October 24, 2016
Series on the Kairos Project at Sioux Falls Seminary
Post 7: A Thin and Blurry Line, Pt. 1
The Kairos Project track within Sioux Falls Seminary’s Master of Divinity, MA in Christian Leadership, and MA Bible and Theology programs is a version of Competency-Based Education (CBE). It is also a mastery model of education that could be referred to as Outcome-Based Education. While CBE seems to be something that is relatively new, OBE has been around for many decades. Now that we are two years into the Kairos Project, we can say with confidence that the line between really well-done Outcome-Based Education and this new thing called Competency-Based Education is very thin and extremely blurry. In fact, I would go as far as saying that they are not mutually exclusive. Over the next two weeks, we are going to take a closer look at what this means.
What is Outcome-Based Education?
Outcome-Based Education is a mastery model of education wherein the primary focus is on the outcome produced by a learning process. In this model, content plays second or even third fiddle. It recognizes that student learning, especially with adults, takes many forms, which means the pathways for reaching a given outcome are flexible. In this way, OBE could be seen as a broad educational category in which Competency-Based Education finds its roots.
What is Competency-Based Education?
Competency-Based Education takes the concepts of OBE and divides the curriculum into a discrete set of competencies. In many cases, but definitely not all, CBE does not use courses or semesters to mark time during the educational process. Instead, students progress through the degree when they demonstrate mastery of a competency. In this model, a “competency” is more than a skill. It refers to a student’s knowledge, skill, and disposition in a given area. In this way, the word “competency” can be misleading because it refers to more than skill. It is also why Sioux Falls Seminary doesn’t use “competency” in the same way. In our programs, we have educational outcomes that are supported by learning targets. The collection of targets helps students develop the knowledge, character, and competency required to show mastery of a given outcome.
The Connection Between Outcome-Based Education and Competency-Based Education
The beauty of the connection between OBE and CBE is that a school (like Sioux Falls Seminary) can develop an educational track (like the Kairos Project) that can be referred to as a CBE track even though is still uses courses and semesters as the markers of time.
In essence, Sioux Falls Seminary has embraced an outcomes-based philosophy of education that permeates every degree program and every educational track at the seminary. Some students interact with that philosophy of education by taking a traditional course in a traditional way. Others interact with that philosophy through distance education courses and contextual learning opportunities. The bottom line is that the learning outcomes are what matters, not the path to reach them.
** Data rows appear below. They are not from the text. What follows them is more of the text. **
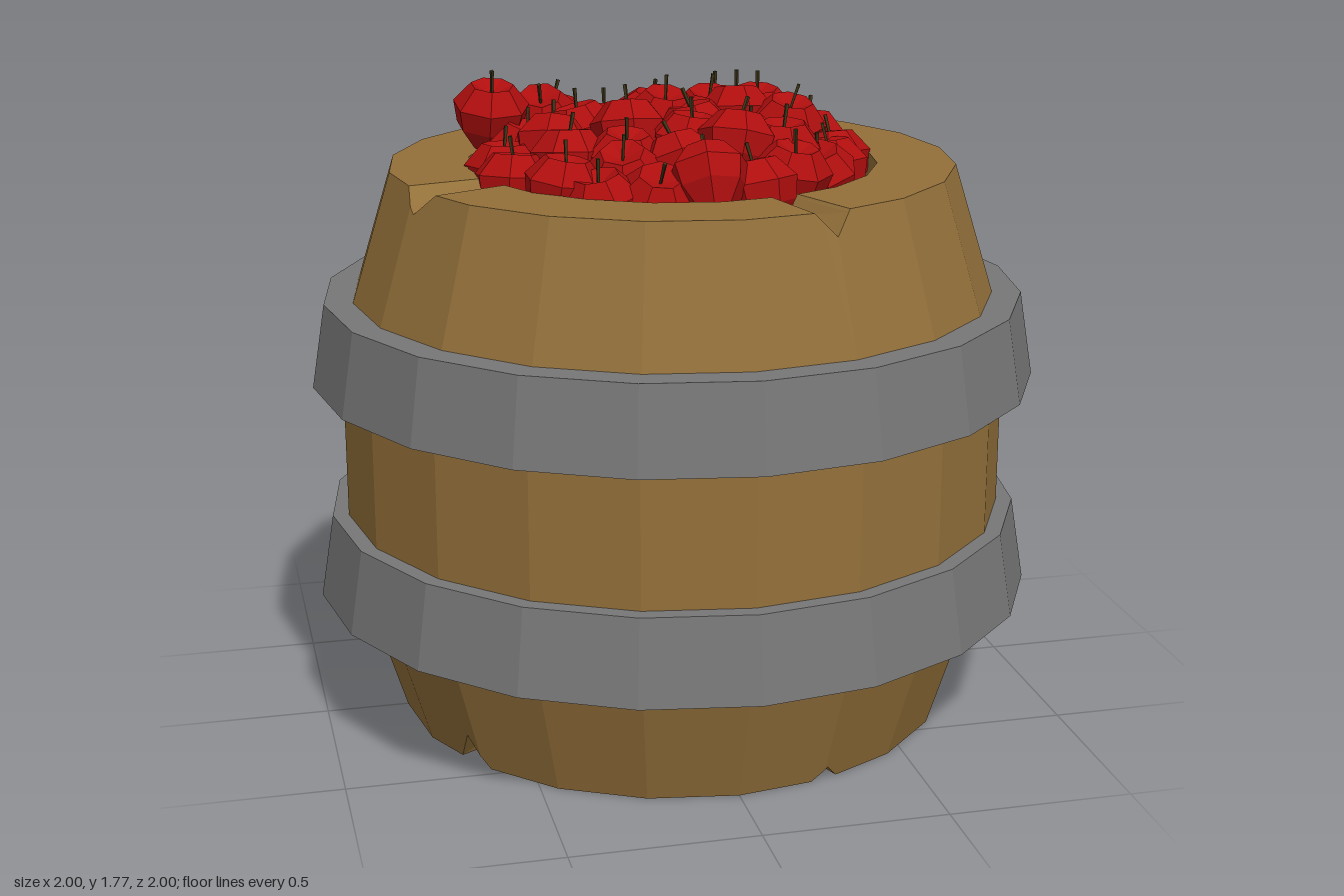
import * as THREE from 'three';

const SIDES = 20;
const STEP = (Math.PI * 2) / SIDES;
const rad = (d) => ((((d % 360) + 360) % 360) * Math.PI) / 180;

const wood = new THREE.MeshStandardMaterial({ color: 0x93703a });
const iron = new THREE.MeshStandardMaterial({ color: 0x777777 });
const appleRed = new THREE.MeshStandardMaterial({ color: 0xb00e0e });
const stemBrown = new THREE.MeshStandardMaterial({ color: 0x3c3418 });
wood.name = 'wood';
iron.name = 'iron';
appleRed.name = 'appleRed';
stemBrown.name = 'stemBrown';
for (const m of [wood, iron, appleRed, stemBrown]) m.flatShading = true;

// V-shaped chips in the rims: angle from the front, half width (degrees), depth
const topChips = [[18, 4, 0.06], [163.5, 4, 0.05], [-70.5, 5.5, 0.06]];
const bottomChips = [[18.5, 3, 0.04], [108.7, 4, 0.08], [-119.5, 13, 0.115], [-56.7, 4.5, 0.09]];

function chipDepth(chips, a) {
  let depth = 0;
  for (const [mid, half, d] of chips) {
    let off = Math.abs(a - rad(mid));
    off = Math.min(off, Math.PI * 2 - off);
    depth = Math.max(depth, d * (1 - off / rad(half)));
  }
  return depth;
}

// Turned barrel shell with extra columns where the rims are chipped
function barrelGeometry() {
  const angles = [];
  for (let i = 0; i < SIDES; i++) angles.push(i * STEP);
  for (const [mid, half] of [...topChips, ...bottomChips]) {
    angles.push(rad(mid - half), rad(mid), rad(mid + half));
  }
  angles.sort((a, b) => a - b);

  const profile = (a) => {
    const b = chipDepth(bottomChips, a);
    const t = chipDepth(topChips, a);
    const slope = 0.11 / 0.355;
    return [
      [0, 0.12], [0.56, 0.12], [0.56, b], [0.773 + b * slope, b],
      [0.883, 0.355], [0.918, 0.58], [0.918, 0.96], [0.883, 1.187],
      [0.773 + t * slope, 1.54 - t], [0.56, 1.54 - t], [0.56, 1.41], [0, 1.41],
    ];
  };

  const pos = [];
  const index = [];
  const rows = profile(0).length;
  angles.forEach((a, i) => {
    // keep the extra columns on the flat sides of the polygon
    const local = a - (Math.floor(a / STEP + 1e-6) + 0.5) * STEP;
    const k = Math.cos(STEP / 2) / Math.cos(local);
    for (const [r, y] of profile(a)) pos.push(Math.sin(a) * r * k, y, Math.cos(a) * r * k);
    const next = (i + 1) % angles.length;
    for (let j = 0; j < rows - 1; j++) {
      const p = i * rows + j;
      const q = next * rows + j;
      if (j > 0) index.push(p, q, p + 1);
      if (j < rows - 2) index.push(q, q + 1, p + 1);
    }
  });
  const g = new THREE.BufferGeometry();
  g.setAttribute('position', new THREE.Float32BufferAttribute(pos, 3));
  g.setIndex(index);
  const flat = g.toNonIndexed();
  flat.computeVertexNormals();
  return flat;
}

function lathe(points, sides) {
  const g = new THREE.LatheGeometry(points.map(([x, y]) => new THREE.Vector2(x, y)), sides).toNonIndexed();
  g.computeVertexNormals();
  return g;
}

function addMesh(parent, name, geometry, material) {
  const mesh = new THREE.Mesh(geometry, material);
  mesh.name = name;
  parent.add(mesh);
  return mesh;
}

// Apple centres: x, z, y
const apples = [
  [-0.25, -0.47, 1.56], [-0.09, -0.46, 1.53], [0.08, -0.48, 1.53], [0.25, -0.51, 1.56],
  [0.34, -0.37, 1.58], [-0.30, -0.34, 1.60], [0.00, -0.33, 1.58], [0.18, -0.31, 1.59],
  [-0.46, -0.24, 1.64], [-0.21, -0.19, 1.58], [-0.38, -0.15, 1.54], [0.45, -0.21, 1.53],
  [0.02, -0.20, 1.61], [0.22, -0.14, 1.62], [-0.11, -0.04, 1.61], [0.09, -0.08, 1.59],
  [0.34, -0.05, 1.60], [-0.32, -0.07, 1.57], [-0.46, -0.03, 1.51], [0.46, 0.00, 1.51],
  [-0.46, 0.12, 1.51], [-0.30, 0.08, 1.56], [-0.16, 0.13, 1.56], [0.03, 0.08, 1.59],
  [0.19, 0.06, 1.57], [0.42, 0.11, 1.51], [-0.36, 0.30, 1.53], [-0.18, 0.23, 1.54],
  [-0.02, 0.21, 1.56], [0.13, 0.20, 1.61], [0.26, 0.19, 1.58], [0.36, 0.20, 1.51],
  [-0.27, 0.38, 1.50], [-0.13, 0.40, 1.51], [0.00, 0.43, 1.57], [0.14, 0.39, 1.52],
  [0.25, 0.31, 1.54],
];

export function createModel() {
  const model = new THREE.Group();
  model.name = 'appleBarrel';

  addMesh(model, 'barrel', barrelGeometry(), wood);

  // Flared iron hoops
  const hoop = lathe([[0.86, 0], [1, 0], [0.962, 0.23], [0.86, 0.23], [0.86, 0]], SIDES);
  [['lowerHoop', 0.355], ['upperHoop', 0.957]].forEach(([name, y]) => {
    addMesh(model, name, hoop, iron).position.y = y;
  });

  // Red layer beneath the pile
  const fill = addMesh(model, 'appleLayer', new THREE.CircleGeometry(0.553, SIDES), appleRed);
  fill.rotation.x = -Math.PI / 2;
  fill.position.y = 1.43;

  // Heap of faceted apples with stems
  const body = lathe([[0, -0.07], [0.05, -0.09], [0.095, -0.03], [0.108, 0.03], [0.06, 0.088], [0, 0.06]], 7);
  const stem = new THREE.CylinderGeometry(0.006, 0.004, 0.08, 4);
  let seed = 7;
  const random = () => (seed = (seed * 16807) % 2147483647) / 2147483647;
  const heap = new THREE.Group();
  heap.name = 'appleHeap';
  model.add(heap);
  for (const [x, z, y] of apples) {
    const apple = new THREE.Group();
    apple.name = 'apple';
    addMesh(apple, 'appleBody', body, appleRed);
    const stalk = addMesh(apple, 'appleStem', stem, stemBrown);
    stalk.position.set(0.006, 0.095, 0);
    stalk.rotation.z = -0.2;
    apple.position.set(x, y, z);
    apple.rotation.set((random() - 0.5) * 0.7, random() * 6.28, (random() - 0.5) * 0.7);
    heap.add(apple);
  }
  return model;
}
If, after reading those first few paragraphs, you find yourself saying, “Huh?” – don’t worry…you’re not alone. The main points to understand are that 1) Competency-Based Education is one outworking of Outcome-Based Education, and 2) we need to recognize that there are several ways to implement Competency-Based Education. Next week, we will break this down a little more!